Records supplied:
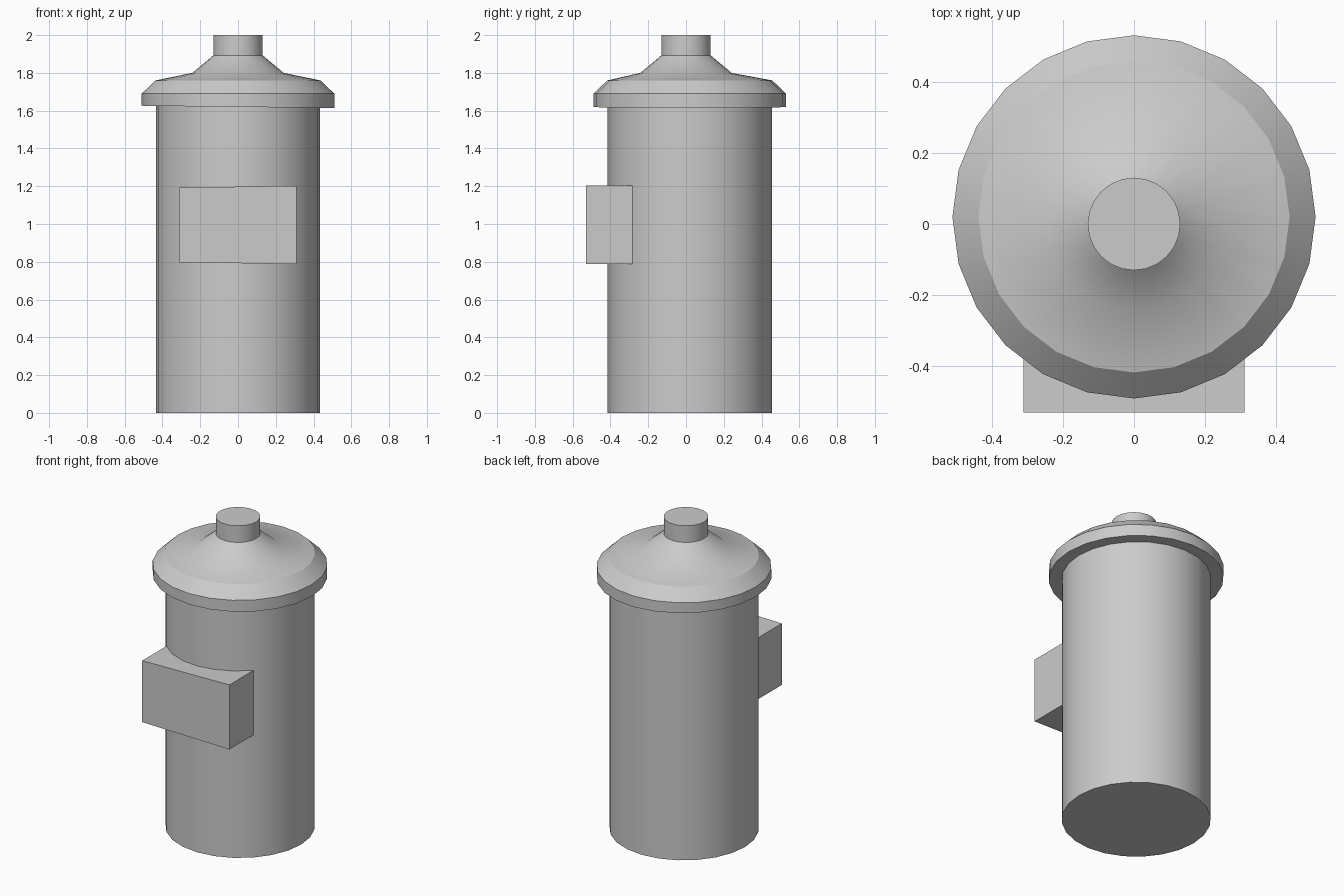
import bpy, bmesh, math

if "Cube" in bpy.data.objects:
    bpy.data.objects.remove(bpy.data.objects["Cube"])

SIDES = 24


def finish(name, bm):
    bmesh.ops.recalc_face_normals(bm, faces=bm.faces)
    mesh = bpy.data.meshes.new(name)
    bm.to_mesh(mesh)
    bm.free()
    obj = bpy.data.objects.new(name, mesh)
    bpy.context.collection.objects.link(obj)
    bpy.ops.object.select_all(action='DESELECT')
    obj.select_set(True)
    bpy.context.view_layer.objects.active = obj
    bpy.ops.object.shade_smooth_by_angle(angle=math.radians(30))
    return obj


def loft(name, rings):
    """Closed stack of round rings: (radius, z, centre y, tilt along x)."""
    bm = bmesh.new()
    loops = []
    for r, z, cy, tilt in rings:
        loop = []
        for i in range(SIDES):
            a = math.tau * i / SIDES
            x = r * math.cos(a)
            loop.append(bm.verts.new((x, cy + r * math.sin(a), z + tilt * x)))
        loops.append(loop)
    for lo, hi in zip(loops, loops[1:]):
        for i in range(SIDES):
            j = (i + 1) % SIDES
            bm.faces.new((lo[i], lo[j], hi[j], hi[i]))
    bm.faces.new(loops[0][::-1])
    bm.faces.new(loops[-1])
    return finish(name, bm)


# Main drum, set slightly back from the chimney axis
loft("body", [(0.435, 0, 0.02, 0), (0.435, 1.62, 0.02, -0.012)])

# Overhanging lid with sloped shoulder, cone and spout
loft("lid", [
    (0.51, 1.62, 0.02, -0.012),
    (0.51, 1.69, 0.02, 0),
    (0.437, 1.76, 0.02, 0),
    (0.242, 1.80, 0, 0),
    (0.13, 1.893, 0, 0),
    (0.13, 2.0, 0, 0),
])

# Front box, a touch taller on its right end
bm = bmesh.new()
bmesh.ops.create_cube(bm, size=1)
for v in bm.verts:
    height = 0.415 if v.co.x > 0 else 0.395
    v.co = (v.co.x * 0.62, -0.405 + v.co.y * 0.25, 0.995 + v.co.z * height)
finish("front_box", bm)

Problem to work on:
Every line above in which the word "data" occurs is to be copied.

Response to the exercise:
if "Cube" in bpy.data.objects:
    bpy.data.objects.remove(bpy.data.objects["Cube"])
    mesh = bpy.data.meshes.new(name)
    obj = bpy.data.objects.new(name, mesh)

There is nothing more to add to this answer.